This post on how to achieve the best school photo possible was made possible by Follett Corporation as part of their #FallBackToSchool campaign.
School has now been back in session for over a month. I can’t believe how quickly the time has flown! Around here, it is now the school picture season and that means giving some consideration to what can be done to ensure the best photo possible. You might not be able to argue with hair that won’t stay down or a sudden breakout on the face. But, you can take a few steps to maximize the likelihood that your child will want to look back at the photo some day in the future without cringing. Here’s my suggestions on how to achieve the best school photo possible.
Preparing for the Photo
If you child is going to a school, then you only have so much you can do to prepare. Plus, the photographer coming to the school will not be taking a long time with each student. Rather it might be a sit here, tilt your head this way, and SNAP you’re done. But, even a few small things can make a big difference!
First off, help you child select the outfit they want to wear and if applicable how they will style their hair. Do this the night before with everything laid out and inspected to be neat and clean. (Yeah, my boys don’t always notice things like that!) While they may want to express their personality, it doesn’t hurt to give a thumbs down if what they want to wear will come back to haunt them. I know that there are some photos of me wearing what some might have considered appropriate for the times and all I can do is shake my head and wonder how my mother could let me look like that. Or, more often I am wondering what possessed me to have a particular hair style. (Note to self ~ avoid really short hair!!)
The morning of the picture is a great time for a child with short wild hair to give it a quick wash and dry. GIrls with longer hair may need to do a little fussing to get everything in place. Younger children, of course, need a bit more help with getting the hair looking good. Just remember (and remind them) that school picture day is NOT the day to oversleep and run to school looking like you just rolled out of bed. Sadly, I don’t think my 7th grader has fully grasped that concept and I’ll be waking him up a little earlier that day.
While you can’t control what time their photo will be taken, if the lunch break is on the later side it is a good bet they’ll be done before they eat at school. So, make sure they do a quick brush of the teeth and maybe even floss to remove anything that might make their normally beautiful smile go into hiding. You can also consider having them bring a lunch of tasty items that are not prone to become stuck in their teeth or end up being worn down the front of their dress or shirt.
If your child wears glasses have a discussion with them about how they want to handle the photos. Some kids prefer to keep their glasses on for pictures while others do not.
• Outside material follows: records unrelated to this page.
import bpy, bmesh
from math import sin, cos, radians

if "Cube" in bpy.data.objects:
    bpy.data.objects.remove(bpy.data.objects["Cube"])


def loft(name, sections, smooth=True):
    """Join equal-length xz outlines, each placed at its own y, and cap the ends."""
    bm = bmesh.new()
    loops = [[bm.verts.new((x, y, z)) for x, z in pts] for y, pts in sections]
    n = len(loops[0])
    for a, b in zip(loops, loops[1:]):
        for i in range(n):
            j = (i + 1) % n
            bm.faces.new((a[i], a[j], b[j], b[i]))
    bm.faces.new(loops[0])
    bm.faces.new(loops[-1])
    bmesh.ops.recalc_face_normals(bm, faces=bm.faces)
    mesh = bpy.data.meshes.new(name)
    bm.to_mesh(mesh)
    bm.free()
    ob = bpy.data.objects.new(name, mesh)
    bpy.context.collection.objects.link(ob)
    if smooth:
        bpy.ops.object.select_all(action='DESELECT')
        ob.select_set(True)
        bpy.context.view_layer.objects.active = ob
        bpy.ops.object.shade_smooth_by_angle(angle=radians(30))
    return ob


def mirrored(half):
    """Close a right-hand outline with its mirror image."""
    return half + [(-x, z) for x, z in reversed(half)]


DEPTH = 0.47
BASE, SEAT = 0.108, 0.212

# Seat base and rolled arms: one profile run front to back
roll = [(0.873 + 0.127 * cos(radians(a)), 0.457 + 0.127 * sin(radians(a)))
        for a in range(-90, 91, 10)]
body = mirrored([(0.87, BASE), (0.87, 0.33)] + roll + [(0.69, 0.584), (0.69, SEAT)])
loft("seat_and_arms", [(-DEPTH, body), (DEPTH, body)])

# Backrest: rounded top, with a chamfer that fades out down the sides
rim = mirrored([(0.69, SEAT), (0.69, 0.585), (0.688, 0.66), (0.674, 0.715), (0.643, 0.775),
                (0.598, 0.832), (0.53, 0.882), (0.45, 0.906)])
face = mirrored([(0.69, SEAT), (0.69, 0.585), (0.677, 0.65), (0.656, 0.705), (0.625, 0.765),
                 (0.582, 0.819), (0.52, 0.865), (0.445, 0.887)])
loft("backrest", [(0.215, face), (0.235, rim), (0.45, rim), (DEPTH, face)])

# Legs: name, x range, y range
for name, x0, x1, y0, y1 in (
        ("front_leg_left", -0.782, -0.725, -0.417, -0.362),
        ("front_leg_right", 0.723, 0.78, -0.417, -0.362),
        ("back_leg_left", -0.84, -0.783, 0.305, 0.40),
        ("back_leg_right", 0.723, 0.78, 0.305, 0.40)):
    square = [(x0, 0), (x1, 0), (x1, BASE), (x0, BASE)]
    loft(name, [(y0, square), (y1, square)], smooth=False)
Finally, remind them to be themselves including sharing their natural smile. If a child is nervous about it, have them practice with you. Grabbing your camera or smartphone to snap some practice shots could go a long way for helping them be more comfortable.
Taking the Photo Yourself
A blessing, or a curse depending upon how you look at it, is that a homeschool parent can take their own photos. I even have a few friends who elect to not purchase the school photo, but take their own on the same day for the memory book.
Unlike the school photographer, you need to gather your equipment (camera) and find a great spot. We are so incredibly blessed here in southcentral Alaska to have a myriad of gorgeous natural backdrops. With so many choices, it can be hard to settle on just one location. This photo captures the gorgeous Alaskan wilderness in the background, but our family is less of the emphasis.
Things to consider for your ‘backdrop’ is whether it is busy (too many colors or things which distract the eye from your child’s face) and what the natural light is like. Full sun and partial shaded areas can be challenging to capture a photo with uniform lighting. However, we have some photos where the play of light adds interest and works. Shortly after sunrise and shortly before sunset are great times to get optimal lighting as it will be more diffuse.
When you snap the photos, spend time trying to frame the child. If this is more of a headshot, then their head should fill most of the frame. This photo was snapped by my husband with his Canon DSLR of our youngest son last year. Focusing on his face helped to mute out the background allowing you to hone in on his wonderful smile.
If you are trying to get a sense of their overall size, then rotating the camera to capture their full body is what you’ll want to do. On the first day of school, I snapped one of my third born as we walked to the school bus. I wanted more than his head and shoulders as the shirt he was wearing fit his personality well.
Remember that in the age of digital cameras there is nothing wrong with snapping 100 to capture the best school photo of your child.
School pictures are just thing that can create a bit of stress for a child or parent. We all want our children to do their best and be successful in life.
Follett is an expert at helping both parents and students with challenges faced in education from K-12. They shared this interesting infographic with me which shows that people are really split on the issue of technology in the classroom. Even in my house, we have disagreements on how much screen time the boys should be allowed, regardless of it is educational or not.
I highly encourage everyone to take some time to consider the issue and share their thoughts with Follett on this issue or back to school tips of your own. Just use the hashtag #FallBacktoSchool when sharing with @FollettNews on Twitter or on the Follett Corporation Facebook page.
Let’s all make this year not only one with the best school photo possible, but with our children learning and growing into the adults we long to see them become.
Do you rely on a school photographer for annual photos of the kids or do you snap your own?
What are some tips you’ve learned on getting the best school photo possible?